■ Work request
Any picture among the records should be left out, please; retype the rest exactly.

■ Listed records
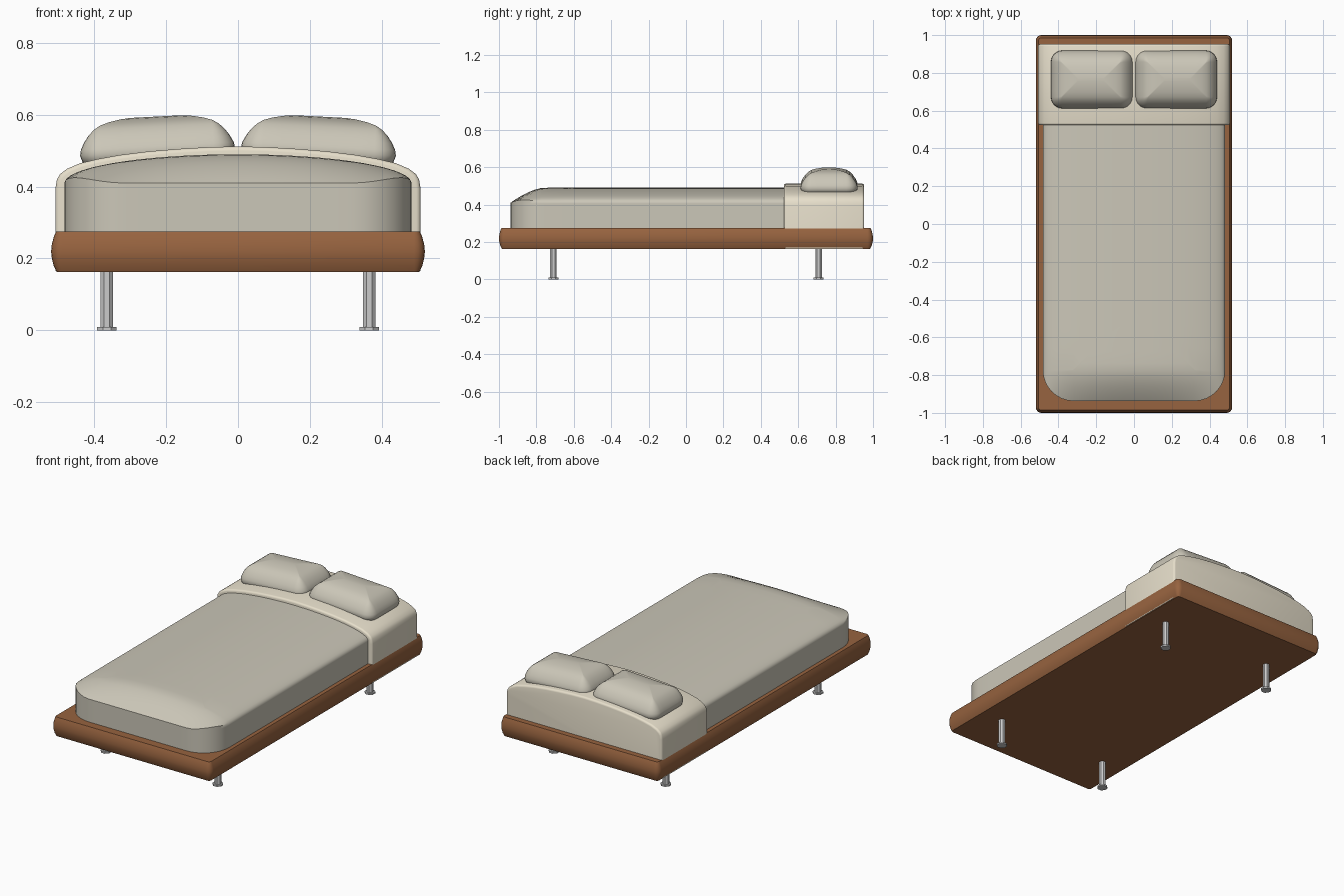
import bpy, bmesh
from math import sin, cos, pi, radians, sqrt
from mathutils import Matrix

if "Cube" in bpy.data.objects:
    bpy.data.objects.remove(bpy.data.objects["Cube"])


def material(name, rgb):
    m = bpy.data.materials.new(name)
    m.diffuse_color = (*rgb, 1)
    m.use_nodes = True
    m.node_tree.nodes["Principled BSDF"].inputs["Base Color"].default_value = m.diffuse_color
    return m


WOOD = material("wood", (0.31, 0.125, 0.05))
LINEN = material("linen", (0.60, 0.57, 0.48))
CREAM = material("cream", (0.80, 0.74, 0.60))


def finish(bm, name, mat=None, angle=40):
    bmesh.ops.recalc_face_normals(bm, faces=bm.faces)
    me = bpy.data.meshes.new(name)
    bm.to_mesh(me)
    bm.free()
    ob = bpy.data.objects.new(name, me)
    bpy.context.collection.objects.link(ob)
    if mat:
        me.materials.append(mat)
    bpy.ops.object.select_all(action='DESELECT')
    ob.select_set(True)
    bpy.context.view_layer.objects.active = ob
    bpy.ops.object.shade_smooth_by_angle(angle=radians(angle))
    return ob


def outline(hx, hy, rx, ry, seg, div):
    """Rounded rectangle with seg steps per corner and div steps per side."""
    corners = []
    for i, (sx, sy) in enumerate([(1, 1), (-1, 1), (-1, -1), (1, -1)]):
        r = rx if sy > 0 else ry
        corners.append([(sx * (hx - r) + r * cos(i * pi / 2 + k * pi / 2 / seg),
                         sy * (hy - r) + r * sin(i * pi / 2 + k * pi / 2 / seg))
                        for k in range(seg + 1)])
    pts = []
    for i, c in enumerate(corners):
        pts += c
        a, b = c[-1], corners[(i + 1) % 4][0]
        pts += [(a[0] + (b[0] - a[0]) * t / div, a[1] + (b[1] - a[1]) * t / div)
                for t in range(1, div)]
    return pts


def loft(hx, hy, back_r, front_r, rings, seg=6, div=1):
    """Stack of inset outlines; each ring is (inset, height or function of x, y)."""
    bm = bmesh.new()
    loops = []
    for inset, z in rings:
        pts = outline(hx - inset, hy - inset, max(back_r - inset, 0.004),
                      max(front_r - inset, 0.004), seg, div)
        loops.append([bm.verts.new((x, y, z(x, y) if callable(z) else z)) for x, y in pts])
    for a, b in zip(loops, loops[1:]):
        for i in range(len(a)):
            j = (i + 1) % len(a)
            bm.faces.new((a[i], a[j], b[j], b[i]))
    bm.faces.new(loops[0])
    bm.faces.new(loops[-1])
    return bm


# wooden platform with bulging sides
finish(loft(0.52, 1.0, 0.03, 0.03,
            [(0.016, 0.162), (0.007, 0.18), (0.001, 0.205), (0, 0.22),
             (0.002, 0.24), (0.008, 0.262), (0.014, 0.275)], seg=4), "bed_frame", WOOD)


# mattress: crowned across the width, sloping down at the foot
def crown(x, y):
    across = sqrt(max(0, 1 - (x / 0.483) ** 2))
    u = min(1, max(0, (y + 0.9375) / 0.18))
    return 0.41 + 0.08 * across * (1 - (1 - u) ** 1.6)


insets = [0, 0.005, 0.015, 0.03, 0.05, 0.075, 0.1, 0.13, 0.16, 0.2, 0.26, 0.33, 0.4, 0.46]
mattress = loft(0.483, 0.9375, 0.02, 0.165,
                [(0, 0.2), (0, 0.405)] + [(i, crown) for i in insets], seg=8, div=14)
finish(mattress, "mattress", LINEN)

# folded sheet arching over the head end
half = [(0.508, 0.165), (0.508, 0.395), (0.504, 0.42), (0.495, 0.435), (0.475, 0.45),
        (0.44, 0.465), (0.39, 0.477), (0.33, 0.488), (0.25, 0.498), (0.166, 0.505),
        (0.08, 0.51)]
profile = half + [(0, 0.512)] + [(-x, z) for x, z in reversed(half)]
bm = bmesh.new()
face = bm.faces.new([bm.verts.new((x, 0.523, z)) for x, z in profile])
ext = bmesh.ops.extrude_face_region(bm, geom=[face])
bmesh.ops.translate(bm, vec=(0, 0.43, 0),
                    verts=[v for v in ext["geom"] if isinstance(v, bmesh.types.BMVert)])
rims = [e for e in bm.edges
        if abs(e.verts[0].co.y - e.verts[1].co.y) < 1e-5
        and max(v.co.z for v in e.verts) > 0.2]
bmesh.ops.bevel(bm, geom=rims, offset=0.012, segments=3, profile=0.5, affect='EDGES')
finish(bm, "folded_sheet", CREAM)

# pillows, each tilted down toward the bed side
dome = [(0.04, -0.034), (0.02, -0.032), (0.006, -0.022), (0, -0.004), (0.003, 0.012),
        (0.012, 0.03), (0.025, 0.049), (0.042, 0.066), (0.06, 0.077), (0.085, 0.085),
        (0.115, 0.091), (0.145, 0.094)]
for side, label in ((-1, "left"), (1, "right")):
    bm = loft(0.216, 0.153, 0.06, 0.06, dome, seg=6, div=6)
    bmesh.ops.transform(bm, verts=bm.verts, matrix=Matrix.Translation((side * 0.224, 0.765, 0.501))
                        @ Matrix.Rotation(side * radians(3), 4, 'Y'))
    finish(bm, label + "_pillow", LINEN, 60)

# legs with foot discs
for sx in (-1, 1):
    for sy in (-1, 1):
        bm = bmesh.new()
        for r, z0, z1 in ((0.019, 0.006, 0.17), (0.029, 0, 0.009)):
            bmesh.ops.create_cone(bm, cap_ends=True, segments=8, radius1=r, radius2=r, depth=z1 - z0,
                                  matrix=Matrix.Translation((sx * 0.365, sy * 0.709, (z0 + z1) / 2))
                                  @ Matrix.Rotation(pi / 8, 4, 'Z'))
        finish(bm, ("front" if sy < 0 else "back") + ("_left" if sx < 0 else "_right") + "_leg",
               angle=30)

■ Result of this task
import bpy, bmesh
from math import sin, cos, pi, radians, sqrt
from mathutils import Matrix

if "Cube" in bpy.data.objects:
    bpy.data.objects.remove(bpy.data.objects["Cube"])


def material(name, rgb):
    m = bpy.data.materials.new(name)
    m.diffuse_color = (*rgb, 1)
    m.use_nodes = True
    m.node_tree.nodes["Principled BSDF"].inputs["Base Color"].default_value = m.diffuse_color
    return m


WOOD = material("wood", (0.31, 0.125, 0.05))
LINEN = material("linen", (0.60, 0.57, 0.48))
CREAM = material("cream", (0.80, 0.74, 0.60))


def finish(bm, name, mat=None, angle=40):
    bmesh.ops.recalc_face_normals(bm, faces=bm.faces)
    me = bpy.data.meshes.new(name)
    bm.to_mesh(me)
    bm.free()
    ob = bpy.data.objects.new(name, me)
    bpy.context.collection.objects.link(ob)
    if mat:
        me.materials.append(mat)
    bpy.ops.object.select_all(action='DESELECT')
    ob.select_set(True)
    bpy.context.view_layer.objects.active = ob
    bpy.ops.object.shade_smooth_by_angle(angle=radians(angle))
    return ob


def outline(hx, hy, rx, ry, seg, div):
    """Rounded rectangle with seg steps per corner and div steps per side."""
    corners = []
    for i, (sx, sy) in enumerate([(1, 1), (-1, 1), (-1, -1), (1, -1)]):
        r = rx if sy > 0 else ry
        corners.append([(sx * (hx - r) + r * cos(i * pi / 2 + k * pi / 2 / seg),
                         sy * (hy - r) + r * sin(i * pi / 2 + k * pi / 2 / seg))
                        for k in range(seg + 1)])
    pts = []
    for i, c in enumerate(corners):
        pts += c
        a, b = c[-1], corners[(i + 1) % 4][0]
        pts += [(a[0] + (b[0] - a[0]) * t / div, a[1] + (b[1] - a[1]) * t / div)
                for t in range(1, div)]
    return pts


def loft(hx, hy, back_r, front_r, rings, seg=6, div=1):
    """Stack of inset outlines; each ring is (inset, height or function of x, y)."""
    bm = bmesh.new()
    loops = []
    for inset, z in rings:
        pts = outline(hx - inset, hy - inset, max(back_r - inset, 0.004),
                      max(front_r - inset, 0.004), seg, div)
        loops.append([bm.verts.new((x, y, z(x, y) if callable(z) else z)) for x, y in pts])
    for a, b in zip(loops, loops[1:]):
        for i in range(len(a)):
            j = (i + 1) % len(a)
            bm.faces.new((a[i], a[j], b[j], b[i]))
    bm.faces.new(loops[0])
    bm.faces.new(loops[-1])
    return bm


# wooden platform with bulging sides
finish(loft(0.52, 1.0, 0.03, 0.03,
            [(0.016, 0.162), (0.007, 0.18), (0.001, 0.205), (0, 0.22),
             (0.002, 0.24), (0.008, 0.262), (0.014, 0.275)], seg=4), "bed_frame", WOOD)


# mattress: crowned across the width, sloping down at the foot
def crown(x, y):
    across = sqrt(max(0, 1 - (x / 0.483) ** 2))
    u = min(1, max(0, (y + 0.9375) / 0.18))
    return 0.41 + 0.08 * across * (1 - (1 - u) ** 1.6)


insets = [0, 0.005, 0.015, 0.03, 0.05, 0.075, 0.1, 0.13, 0.16, 0.2, 0.26, 0.33, 0.4, 0.46]
mattress = loft(0.483, 0.9375, 0.02, 0.165,
                [(0, 0.2), (0, 0.405)] + [(i, crown) for i in insets], seg=8, div=14)
finish(mattress, "mattress", LINEN)

# folded sheet arching over the head end
half = [(0.508, 0.165), (0.508, 0.395), (0.504, 0.42), (0.495, 0.435), (0.475, 0.45),
        (0.44, 0.465), (0.39, 0.477), (0.33, 0.488), (0.25, 0.498), (0.166, 0.505),
        (0.08, 0.51)]
profile = half + [(0, 0.512)] + [(-x, z) for x, z in reversed(half)]
bm = bmesh.new()
face = bm.faces.new([bm.verts.new((x, 0.523, z)) for x, z in profile])
ext = bmesh.ops.extrude_face_region(bm, geom=[face])
bmesh.ops.translate(bm, vec=(0, 0.43, 0),
                    verts=[v for v in ext["geom"] if isinstance(v, bmesh.types.BMVert)])
rims = [e for e in bm.edges
        if abs(e.verts[0].co.y - e.verts[1].co.y) < 1e-5
        and max(v.co.z for v in e.verts) > 0.2]
bmesh.ops.bevel(bm, geom=rims, offset=0.012, segments=3, profile=0.5, affect='EDGES')
finish(bm, "folded_sheet", CREAM)

# pillows, each tilted down toward the bed side
dome = [(0.04, -0.034), (0.02, -0.032), (0.006, -0.022), (0, -0.004), (0.003, 0.012),
        (0.012, 0.03), (0.025, 0.049), (0.042, 0.066), (0.06, 0.077), (0.085, 0.085),
        (0.115, 0.091), (0.145, 0.094)]
for side, label in ((-1, "left"), (1, "right")):
    bm = loft(0.216, 0.153, 0.06, 0.06, dome, seg=6, div=6)
    bmesh.ops.transform(bm, verts=bm.verts, matrix=Matrix.Translation((side * 0.224, 0.765, 0.501))
                        @ Matrix.Rotation(side * radians(3), 4, 'Y'))
    finish(bm, label + "_pillow", LINEN, 60)

# legs with foot discs
for sx in (-1, 1):
    for sy in (-1, 1):
        bm = bmesh.new()
        for r, z0, z1 in ((0.019, 0.006, 0.17), (0.029, 0, 0.009)):
            bmesh.ops.create_cone(bm, cap_ends=True, segments=8, radius1=r, radius2=r, depth=z1 - z0,
                                  matrix=Matrix.Translation((sx * 0.365, sy * 0.709, (z0 + z1) / 2))
                                  @ Matrix.Rotation(pi / 8, 4, 'Z'))
        finish(bm, ("front" if sy < 0 else "back") + ("_left" if sx < 0 else "_right") + "_leg",
               angle=30)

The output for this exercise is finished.